Sir Geoffrey Vos, the Master of the Rolls, wants English law to be at the forefront of developments relating to cryptoassets and smart contracts. In his thought-provoking foreword to the government-backed UK Jurisdictional Taskforce’s (UKJT) Legal Statement on Cryptoassets and Smart Contracts, he explained that English law should aim to provide “much needed market confidence, legal certainty and predictability in areas that are of great importance to the technological and legal communities and to the global financial services industry” as well as to “demonstrate the ability of the common law in general, and English law in particular, to respond consistently and flexibly to new commercial mechanisms.” He returned to the same theme in a speech on 24 February 2022 at the launch of the Smarter Contracts report by the UKJT in which he said “[m]y hope is that English law will prove to be the law of choice for borderless blockchain technology as its take up grows exponentially in the months and years to come”.

The law defines whether and how an owner can find and recover a stolen asset, whether a contract about an asset can be enforced and whether rights are owed between parties in relation to an asset.  English law has traditionally been very flexible in fashioning remedies to uphold contracts and to allow parties to preserve and follow (trace) assets – by interim protective relief in the form of injunctions, disclosure orders against third parties (Banker’s Trust orders), by recognising trusts over assets and by the English Courts accepting jurisdiction over claims in the first place.  If English law allows owners of cryptoassets to access these remedies, it should provide the “market confidence, legal certainty and predictability” described by Sir Geoffrey Vos. In this article, we explore the extent to which recent developments in English law have furthered these objectives and address in turn:

  • Are cryptoassets property?
  • Can cryptoassets be held on trust?

In the second part of this series, we will review recent developments concerning jurisdictional issues relating to digital assets and in the third part we will preview key legal and policy developments which are in the pipeline.

On 19 January 2022, the UK Financial Conduct Authority (“FCA”) published a consultation paper (CP22/2) (the “Consultation”) setting out its proposals to strengthen its financial promotion rules for high-risk investments (including cryptoassets), as well as for authorised firms which approve and communicate such financial promotions. The Consultation builds on feedback received to its discussion paper (DP21/1) on how the FCA could strengthen financial promotion rules and also forms part of its ongoing work on addressing harm in the consumer investment sector, to pursue its Consumer Investments Strategy as published in September 2021.

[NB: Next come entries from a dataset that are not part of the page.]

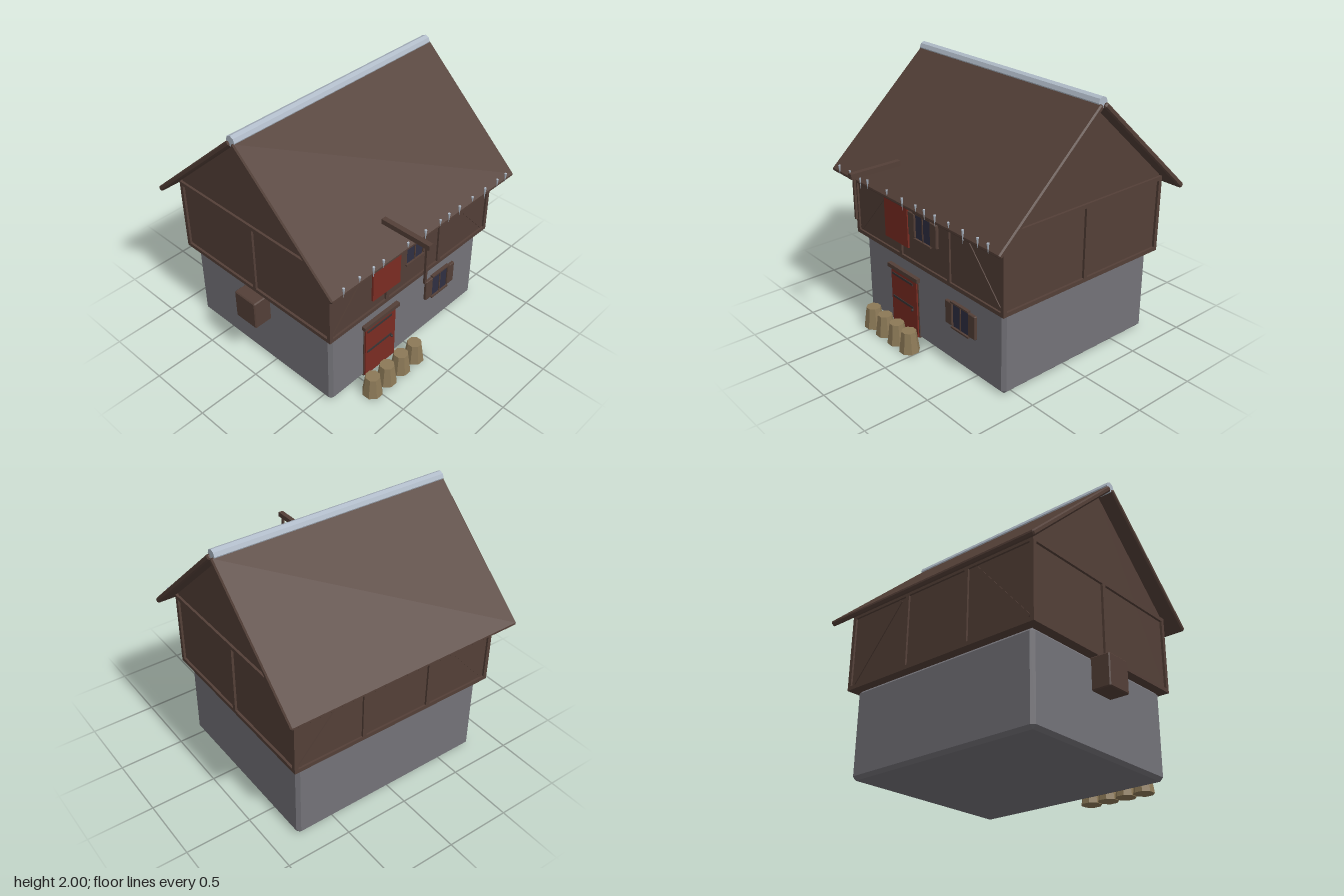
import * as THREE from 'three';
import { ConvexGeometry } from 'three/addons/geometries/ConvexGeometry.js';

const mat = (name, color) => {
  const m = new THREE.MeshStandardMaterial({ color });
  m.name = name;
  return m;
};

export function createModel() {
  const house = new THREE.Group();
  house.name = 'house';

  const wood = mat('darkWood', 0x533f37);
  const stone = mat('greyStone', 0x737278);
  const red = mat('redPaint', 0x7a2b22);
  const glass = mat('darkGlass', 0x2f2f42);
  const log = mat('logWood', 0x8c7957);
  const ice = mat('paleGrey', 0xb0bbc8);
  const iron = mat('iron', 0x3a3434);

  const add = (name, geometry, material, x = 0, y = 0, z = 0, parent = house) => {
    const m = new THREE.Mesh(geometry, material);
    m.name = name;
    m.position.set(x, y, z);
    parent.add(m);
    return m;
  };

  // Box given by its limits on each axis
  const box = (name, material, x0, x1, y0, y1, z0, z1, parent) =>
    add(name, new THREE.BoxGeometry(x1 - x0, y1 - y0, z1 - z0), material,
      (x0 + x1) / 2, (y0 + y1) / 2, (z0 + z1) / 2, parent);

  // Box with a flat chamfer c on all edges
  const chamferBox = (w, h, d, c) => {
    const pts = [], a = w / 2, b = h / 2, e = d / 2;
    for (const i of [-1, 1]) for (const j of [-1, 1]) for (const k of [-1, 1]) {
      pts.push(new THREE.Vector3(i * a, j * (b - c), k * (e - c)));
      pts.push(new THREE.Vector3(i * (a - c), j * b, k * (e - c)));
      pts.push(new THREE.Vector3(i * (a - c), j * (b - c), k * e));
    }
    return new ConvexGeometry(pts);
  };

  // Stone ground floor
  const midZ = -0.118;
  add('stoneBase', chamferBox(1.6, 0.65, 1.4, 0.025), stone, 0, 0.325, midZ);

  // Upper storey and gable as one extruded pentagon
  const gable = new THREE.Shape([
    [-0.735, 0.65], [0.735, 0.65], [0.735, 1.255], [0, 1.93], [-0.735, 1.255],
  ].map(([x, y]) => new THREE.Vector2(x, y)));
  const core = new THREE.ExtrudeGeometry(gable, { depth: 1.664, bevelEnabled: false });
  core.translate(0, 0, -0.832).rotateY(Math.PI / 2);
  add('upperWalls', core, wood, 0, 0, midZ);

  // Timber frame
  const frame = new THREE.Group();
  frame.name = 'timberFrame';
  frame.position.z = midZ;
  house.add(frame);
  for (const s of [-1, 1]) {
    const z = s * 0.735;
    for (const y of [0.665, 1.225]) {
      box('longBeam', wood, -0.85, 0.85, y - 0.015, y + 0.015, z - 0.015, z + 0.015, frame);
      box('gableBeam', wood, s * 0.835 - 0.015, s * 0.835 + 0.015, y - 0.015, y + 0.015, -0.75, 0.75, frame);
    }
    for (const x of [-0.835, -0.28, 0.28, 0.835])
      box('post', wood, x - 0.015, x + 0.015, 0.65, 1.24, z - 0.015, z + 0.015, frame);
    box('gablePost', wood, s * 0.835 - 0.015, s * 0.835 + 0.015, 0.65, 1.24, -0.015, 0.015, frame);
    // Diagonal braces in the outer bays
    for (const t of [-1, 1]) {
      const brace = add('brace', new THREE.BoxGeometry(0.68, 0.03, 0.024), wood, t * 0.58, 0.945, s * 0.73, frame);
      brace.rotation.z = -t * Math.atan2(0.53, 0.47);
    }
  }

  // Roof slabs
  const run = 0.853, rise = 0.785, slope = Math.atan2(rise, run), len = Math.hypot(run, rise);
  for (const s of [-1, 1]) {
    const slab = add('roofSlab', chamferBox(1.9, 0.04, len, 0.01), wood, 0,
      1.145 + rise / 2 + 0.02 * Math.cos(slope),
      midZ + s * (run / 2 + 0.02 * Math.sin(slope)));
    slab.rotation.x = s * slope;
  }

  // Ridge cap
  const ridgeGeo = new THREE.CylinderGeometry(0.04, 0.04, 1.87, 8).toNonIndexed();
  ridgeGeo.rotateZ(Math.PI / 2).computeVertexNormals();
  add('ridgeCap', ridgeGeo, ice, -0.005, 1.96, midZ);

  // Icicles on the front eave: x, lowest y
  [[-0.845, 1.15], [-0.7, 1.18], [-0.57, 1.13], [-0.475, 1.15], [-0.235, 1.18], [-0.055, 1.13], [0.1, 1.17],
    [0.195, 1.15], [0.31, 1.14], [0.455, 1.18], [0.6, 1.12], [0.745, 1.15], [0.845, 1.15]].forEach(([x, y]) => {
    const h = 1.23 - y;
    const icicle = new THREE.ConeGeometry(0.01, h, 5);
    icicle.rotateX(Math.PI);
    add('icicle', icicle, ice, x, y + h / 2, 0.755);
  });

  // Shuttered windows
  const addWindow = (x, y, z) => {
    const w = new THREE.Group();
    w.name = 'window';
    w.position.set(x, y, z);
    house.add(w);
    box('windowFrame', wood, -0.09, 0.09, -0.1, 0.1, -0.01, 0.006, w);
    box('lintel', wood, -0.095, 0.095, 0.095, 0.108, -0.01, 0.026, w);
    box('sill', wood, -0.095, 0.095, -0.108, -0.095, -0.01, 0.026, w);
    box('mullion', wood, -0.005, 0.005, -0.095, 0.095, 0, 0.018, w);
    for (const s of [-1, 1]) {
      box('pane', glass, s * 0.044 - 0.038, s * 0.044 + 0.038, -0.093, 0.093, 0.006, 0.013, w);
      add('shutter', chamferBox(0.075, 0.185, 0.03, 0.005), wood, s * 0.126, 0, 0.007, w);
    }
  };
  addWindow(0.36, 0.405, 0.582);
  addWindow(-0.002, 0.97, 0.617);

  // Door
  const door = new THREE.Group();
  door.name = 'door';
  house.add(door);
  box('doorFrame', wood, -0.47, -0.14, 0.01, 0.495, 0.57, 0.588, door);
  box('doorLeaf', red, -0.462, -0.148, 0.015, 0.485, 0.57, 0.6, door);
  box('doorLintel', wood, -0.487, -0.12, 0.488, 0.52, 0.57, 0.615, door);
  for (const y of [0.25, 0.445])
    box('doorBand', iron, -0.445, -0.19, y - 0.009, y + 0.009, 0.598, 0.605, door);
  add('doorKnob', new THREE.SphereGeometry(0.011, 8, 6), iron, -0.193, 0.235, 0.61, door);

  // Sign arm, hanger and board
  box('signArm', wood, -0.324, -0.286, 1.352, 1.39, 0.595, 0.998);
  box('signHanger', wood, -0.314, -0.297, 1.05, 1.355, 0.958, 0.975);
  box('signBoard', red, -0.445, -0.165, 0.77, 1.087, 0.63, 0.645);

  // Closet on the right wall
  add('wallCloset', chamferBox(0.16, 0.235, 0.21, 0.008), wood, -0.863, 0.527, -0.125);

  // Log stools
  const stool = new THREE.CylinderGeometry(0.055, 0.078, 0.165, 8).rotateY(Math.PI / 8).toNonIndexed();
  stool.computeVertexNormals();
  for (const x of [-0.53, -0.377, -0.225, -0.074]) add('logStool', stool, log, x, 0.0825, 0.732);

  return house;
}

The proposals set out in the Consultation relate to financial promotions for “high-risk investments,” being those which are subject to marketing restrictions under the FCA rules. This includes investment based-crowdfunding, peer-to-peer agreements, other non-readily realisable securities, non-mainstream pooled investments and speculative illiquid securities. The FCA has also confirmed that these will also include cryptoassets once they are brought into scope of the FCA’s financial promotions regime. Some of the key changes the FCA is seeking to implement, as set out in the Consultation, are as follows:

One driver for the first widely adopted cryptocurrency Bitcoin was to create a store of value that existed outside of government control. It is therefore no surprise that attempts to regulate the rapidly developing crypto asset market have required great efforts from regulators and legislators around the world to keep apace.

In this blog, we compare key drivers and results of the regulatory approach being taken in the US and UK. While the U.S. is leading the way on the enforcement of crypto regulations, the UK has taken greater steps in relation to banking approvals. With regard to tax treatment, the position is becoming much clearer in both jurisdictions.

First though, is there even “an” approach within each country?